REQUIRED WORK:
Search the material for "rows" and show all lines that contain it.

SUPPLIED RECORDS:
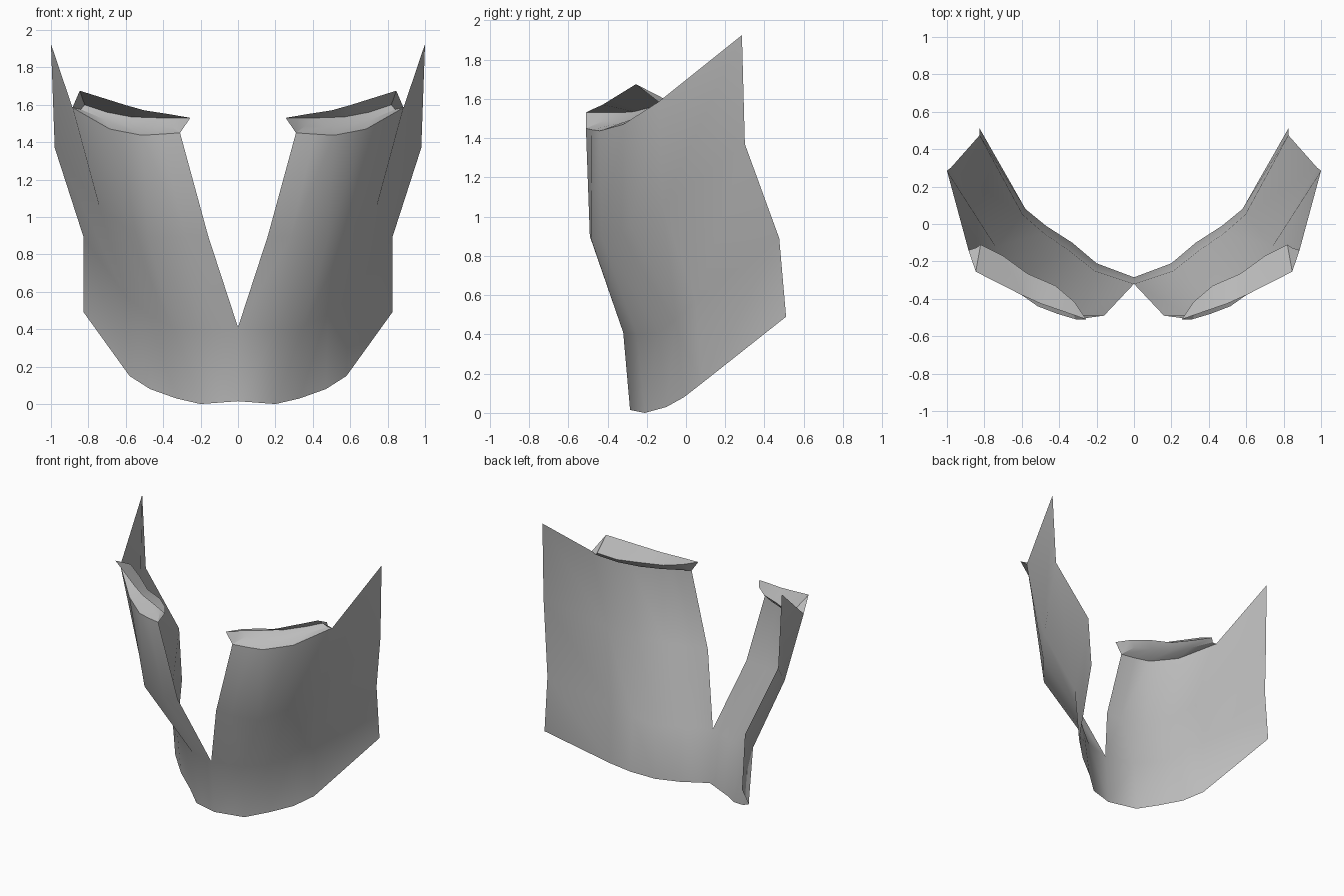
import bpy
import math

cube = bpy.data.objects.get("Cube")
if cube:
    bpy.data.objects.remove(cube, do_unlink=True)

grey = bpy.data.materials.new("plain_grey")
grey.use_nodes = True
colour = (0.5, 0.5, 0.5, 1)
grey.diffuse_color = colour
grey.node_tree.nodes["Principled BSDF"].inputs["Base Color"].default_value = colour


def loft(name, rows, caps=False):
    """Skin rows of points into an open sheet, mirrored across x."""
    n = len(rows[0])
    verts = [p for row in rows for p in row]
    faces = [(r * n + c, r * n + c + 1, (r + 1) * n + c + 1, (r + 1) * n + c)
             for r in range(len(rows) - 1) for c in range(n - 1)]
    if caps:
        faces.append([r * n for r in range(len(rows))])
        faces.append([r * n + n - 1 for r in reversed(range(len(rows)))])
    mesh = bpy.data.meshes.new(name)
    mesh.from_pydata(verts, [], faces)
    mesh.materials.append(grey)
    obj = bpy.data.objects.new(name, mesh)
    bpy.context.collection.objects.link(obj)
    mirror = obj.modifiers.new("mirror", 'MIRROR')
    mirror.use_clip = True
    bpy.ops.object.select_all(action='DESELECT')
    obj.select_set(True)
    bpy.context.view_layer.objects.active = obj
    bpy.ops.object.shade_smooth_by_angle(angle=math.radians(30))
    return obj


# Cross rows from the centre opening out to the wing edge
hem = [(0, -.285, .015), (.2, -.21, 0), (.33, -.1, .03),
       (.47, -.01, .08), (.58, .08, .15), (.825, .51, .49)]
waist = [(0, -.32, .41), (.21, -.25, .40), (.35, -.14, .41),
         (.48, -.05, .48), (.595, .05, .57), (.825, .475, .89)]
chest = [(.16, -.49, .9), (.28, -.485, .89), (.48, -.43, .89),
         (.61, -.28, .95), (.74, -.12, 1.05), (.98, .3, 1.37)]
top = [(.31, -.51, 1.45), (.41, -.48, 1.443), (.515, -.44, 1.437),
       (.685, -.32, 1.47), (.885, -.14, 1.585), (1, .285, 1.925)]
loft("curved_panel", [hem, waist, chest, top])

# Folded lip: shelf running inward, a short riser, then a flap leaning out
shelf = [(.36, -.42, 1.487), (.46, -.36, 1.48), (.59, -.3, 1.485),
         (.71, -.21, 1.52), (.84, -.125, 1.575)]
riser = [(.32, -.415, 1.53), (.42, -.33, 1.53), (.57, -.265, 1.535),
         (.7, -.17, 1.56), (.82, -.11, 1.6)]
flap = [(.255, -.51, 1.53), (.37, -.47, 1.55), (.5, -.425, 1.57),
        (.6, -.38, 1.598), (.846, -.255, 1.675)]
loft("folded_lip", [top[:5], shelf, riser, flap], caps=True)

RESULT OF THIS EXERCISE:
def loft(name, rows, caps=False):
    """Skin rows of points into an open sheet, mirrored across x."""
    n = len(rows[0])
    verts = [p for row in rows for p in row]
             for r in range(len(rows) - 1) for c in range(n - 1)]
        faces.append([r * n for r in range(len(rows))])
        faces.append([r * n + n - 1 for r in reversed(range(len(rows)))])
# Cross rows from the centre opening out to the wing edge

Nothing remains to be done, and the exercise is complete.